Some people bond with a new home as soon as they walk in. Not me. I knew our current house was ours before I crossed the threshold. On the day we pulled up to check it out, I just sat in the van.
"Are you coming in or not?" my wife Peggy asked impatiently. It was a frigid January morning eight years ago. She had toured the house the day before, and now she stood there, shivering.
I studied the house through the picture frame of the wet windshield. The yard seemed familiar. Like I had played there in another life. A fat maple tree draped its lush limbs over the corner of the lawn.
I envisioned a rope swing dangling from the highest branch. A movie trailer of coming attractions came to life. Our children appeared in the yard, our daughter Maggie in the center of the fun, swinging high on that rope. Looking back, I realize this was the deal closer.
"Chop-chop!" shouted Peggy, snapping me back to the present.
"I'll go in if you want," I offered. "But I don't care if that place caves in and falls into the ground. This is where we belong."
We woke up the first morning surrounded by neighbors we felt like we'd known all our life. A couple of them helped me tie up the swing after I returned from Farm and Fleet with a 30-foot length of one-inch hemp.
At this width even an adult hand had a lot to grab. Fresh on the tree, the stiff spines of the hemp pricked my hands with tiny splinters. My first installation included a seat made from a thick piece of discarded hardwood I found in the back lot at Menard's. The heavy butt plank lasted only a few days - I realized it was potentially a deadly missile that swinging free could bonk a little kid in the head.
So we tied an elaborate loop at the end of the rope. At first even that unsettled me. It looked like a hangman's knot. Not the kind of thing you want around children's body parts. But I got over it when I saw it was large enough to swallow kids whole, and that even adults could ride in its cradle.
Which is exactly what I'd do, and do, on a warm summer night after taking out the trash, or on a brittle, clear winter evening after alternate-side-parking our car.
If you've driven past our house at these times, you've seen me, feet outstretched, head in tight, flying wide, soaring over the sidewalk nearly into the street. Keep the couch. Ditch the drugs. This is poor man's therapy.
We're on our third replacement rope. When I change it, I rub my fingers on the shiny, smooth indentation the rope has massaged into the limb. This is the work of children at play. Honest, willful, unscripted. The tree has things to say about this. It always has.
"Don't go in yet," I hear it call to the kids some nights. "It's only dusk."
I woke up this morning to discover that our block is a blight of "For Sale" signs. It makes me want to grip the rope as hard as I can. If those signs had popped up five years ago my reaction would have been "So long, suckers!"
Nowadays things seem too fragile to flip off.
Old neighbors have passed away. Divorce has emptied out homes or pared down the occupancy. Other families grow rather than dwindle and seek bigger homes. My friend Tony and I sat on his front porch last week and watched a young couple load their lives into a truck and take off for Eugene.

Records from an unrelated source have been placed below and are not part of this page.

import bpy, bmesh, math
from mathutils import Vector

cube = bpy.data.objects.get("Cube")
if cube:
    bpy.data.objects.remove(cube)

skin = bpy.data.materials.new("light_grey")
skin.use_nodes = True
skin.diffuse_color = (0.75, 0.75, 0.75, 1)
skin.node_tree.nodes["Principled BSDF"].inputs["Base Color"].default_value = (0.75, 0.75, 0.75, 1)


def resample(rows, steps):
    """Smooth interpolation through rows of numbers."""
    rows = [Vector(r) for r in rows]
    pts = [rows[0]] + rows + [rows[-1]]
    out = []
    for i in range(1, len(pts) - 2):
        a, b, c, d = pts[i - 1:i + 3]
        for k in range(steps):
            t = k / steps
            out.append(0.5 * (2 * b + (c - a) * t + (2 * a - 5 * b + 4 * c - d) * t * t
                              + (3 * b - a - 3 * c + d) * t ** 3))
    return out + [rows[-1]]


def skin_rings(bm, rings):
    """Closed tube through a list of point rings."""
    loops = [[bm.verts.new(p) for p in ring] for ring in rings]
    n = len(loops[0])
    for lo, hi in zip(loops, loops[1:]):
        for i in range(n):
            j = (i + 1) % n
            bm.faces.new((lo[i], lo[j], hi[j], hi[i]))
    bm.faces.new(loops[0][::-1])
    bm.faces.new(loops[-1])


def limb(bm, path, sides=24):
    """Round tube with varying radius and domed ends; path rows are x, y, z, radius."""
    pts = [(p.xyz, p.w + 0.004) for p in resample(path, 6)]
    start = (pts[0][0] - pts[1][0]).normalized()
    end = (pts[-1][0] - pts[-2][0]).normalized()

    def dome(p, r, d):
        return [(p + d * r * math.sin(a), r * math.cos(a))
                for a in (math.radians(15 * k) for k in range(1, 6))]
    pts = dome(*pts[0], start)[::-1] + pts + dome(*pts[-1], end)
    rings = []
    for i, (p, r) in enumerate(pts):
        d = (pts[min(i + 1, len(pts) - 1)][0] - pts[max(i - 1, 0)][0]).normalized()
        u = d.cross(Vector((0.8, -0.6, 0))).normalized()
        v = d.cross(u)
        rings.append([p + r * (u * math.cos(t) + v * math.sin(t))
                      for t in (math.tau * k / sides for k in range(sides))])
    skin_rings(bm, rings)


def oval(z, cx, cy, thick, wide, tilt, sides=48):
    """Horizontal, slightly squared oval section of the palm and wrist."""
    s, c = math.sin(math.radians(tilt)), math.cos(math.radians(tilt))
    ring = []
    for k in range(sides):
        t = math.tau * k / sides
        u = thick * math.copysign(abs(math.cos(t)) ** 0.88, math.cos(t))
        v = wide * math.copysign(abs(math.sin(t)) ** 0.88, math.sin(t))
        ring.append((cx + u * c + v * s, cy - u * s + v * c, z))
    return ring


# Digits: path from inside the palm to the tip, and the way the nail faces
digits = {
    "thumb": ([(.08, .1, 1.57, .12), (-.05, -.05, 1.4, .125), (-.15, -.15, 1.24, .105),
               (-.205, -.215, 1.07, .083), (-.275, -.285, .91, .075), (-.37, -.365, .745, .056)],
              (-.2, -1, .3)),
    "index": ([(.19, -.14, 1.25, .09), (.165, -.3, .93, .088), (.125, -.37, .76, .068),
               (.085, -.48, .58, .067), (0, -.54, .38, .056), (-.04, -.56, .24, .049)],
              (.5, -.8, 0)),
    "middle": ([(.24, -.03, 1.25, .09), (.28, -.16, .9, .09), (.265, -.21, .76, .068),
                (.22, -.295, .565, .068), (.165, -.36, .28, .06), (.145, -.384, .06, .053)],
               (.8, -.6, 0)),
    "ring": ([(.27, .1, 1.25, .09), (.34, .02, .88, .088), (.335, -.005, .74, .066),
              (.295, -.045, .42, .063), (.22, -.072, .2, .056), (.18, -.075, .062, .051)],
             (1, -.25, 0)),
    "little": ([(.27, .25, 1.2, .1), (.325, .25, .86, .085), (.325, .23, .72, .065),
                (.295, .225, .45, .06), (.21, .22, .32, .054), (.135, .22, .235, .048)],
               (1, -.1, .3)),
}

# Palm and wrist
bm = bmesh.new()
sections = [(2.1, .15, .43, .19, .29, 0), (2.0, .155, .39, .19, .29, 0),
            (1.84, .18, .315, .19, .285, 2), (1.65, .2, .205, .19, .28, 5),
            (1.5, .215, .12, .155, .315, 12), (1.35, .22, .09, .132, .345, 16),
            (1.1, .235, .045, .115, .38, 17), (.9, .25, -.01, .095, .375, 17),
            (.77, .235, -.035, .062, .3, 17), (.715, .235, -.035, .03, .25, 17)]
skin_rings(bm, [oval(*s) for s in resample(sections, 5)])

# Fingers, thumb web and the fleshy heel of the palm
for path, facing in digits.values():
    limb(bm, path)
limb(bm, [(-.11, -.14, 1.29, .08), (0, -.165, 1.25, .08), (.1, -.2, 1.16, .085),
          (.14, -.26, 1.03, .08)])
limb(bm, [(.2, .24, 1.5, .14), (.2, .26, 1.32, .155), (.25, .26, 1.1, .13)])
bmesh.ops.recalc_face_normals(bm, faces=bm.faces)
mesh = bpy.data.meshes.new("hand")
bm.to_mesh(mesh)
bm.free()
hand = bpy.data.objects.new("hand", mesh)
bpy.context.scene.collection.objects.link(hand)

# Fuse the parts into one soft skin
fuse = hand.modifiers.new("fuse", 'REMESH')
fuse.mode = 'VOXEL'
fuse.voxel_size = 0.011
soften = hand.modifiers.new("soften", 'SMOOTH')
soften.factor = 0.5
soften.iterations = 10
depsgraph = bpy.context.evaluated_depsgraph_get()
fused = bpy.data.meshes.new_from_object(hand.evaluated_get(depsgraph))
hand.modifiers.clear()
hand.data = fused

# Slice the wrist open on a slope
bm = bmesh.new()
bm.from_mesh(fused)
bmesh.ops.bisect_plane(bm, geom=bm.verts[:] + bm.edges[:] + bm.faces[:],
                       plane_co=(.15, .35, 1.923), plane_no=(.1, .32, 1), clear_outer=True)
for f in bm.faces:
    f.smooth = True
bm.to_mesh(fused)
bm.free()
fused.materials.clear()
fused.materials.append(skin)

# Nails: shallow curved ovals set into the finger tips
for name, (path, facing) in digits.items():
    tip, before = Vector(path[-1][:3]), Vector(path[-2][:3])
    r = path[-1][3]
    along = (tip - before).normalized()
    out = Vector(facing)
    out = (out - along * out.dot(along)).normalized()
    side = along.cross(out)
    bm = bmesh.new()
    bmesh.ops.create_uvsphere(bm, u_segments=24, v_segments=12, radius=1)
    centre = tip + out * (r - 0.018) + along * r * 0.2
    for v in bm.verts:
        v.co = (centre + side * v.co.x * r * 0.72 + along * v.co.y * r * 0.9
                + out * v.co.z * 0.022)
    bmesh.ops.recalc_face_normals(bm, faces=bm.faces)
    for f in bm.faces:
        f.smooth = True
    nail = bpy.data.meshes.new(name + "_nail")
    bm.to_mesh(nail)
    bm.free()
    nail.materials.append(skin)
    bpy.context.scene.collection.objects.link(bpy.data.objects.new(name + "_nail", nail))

While I never knew them well, I fought the urge to sneak their stuff out of the van, run it down the driveway, and stack it inside their back door.
I want my neighborhood to sit still. Just like I wanted my toddlers who reached for the rope to never change. But now they're high-schoolers, and life moves on.
The city is finally ready to upgrade the uneven slabs of our sidewalk. It's time. Women with strollers vanish into the deeper pools of the walkway's standing rainwater.
There's just one thing. Nobody with the city can guarantee me that the construction won't damage the maple's roots and won't leave our rope tree unharmed. Construction starts in October, and it'll be me out there, standing in front of the contractor's truck like the brave dude in Tiananmen Square.
Meanwhile, I look out at the rope swing through the second-floor window at the head of our bed. Most nights I lay there and unwind, staring down, taking stock of the day. Sometimes my mind drifts, and I see my beautiful Maggie frozen in time at 8 years old. She's laughing, blond hair blowing, swooping high circles above the ground, goofy and dizzy, demanding that the wild ride come to an end but not really meaning it.
She wants to swing forever.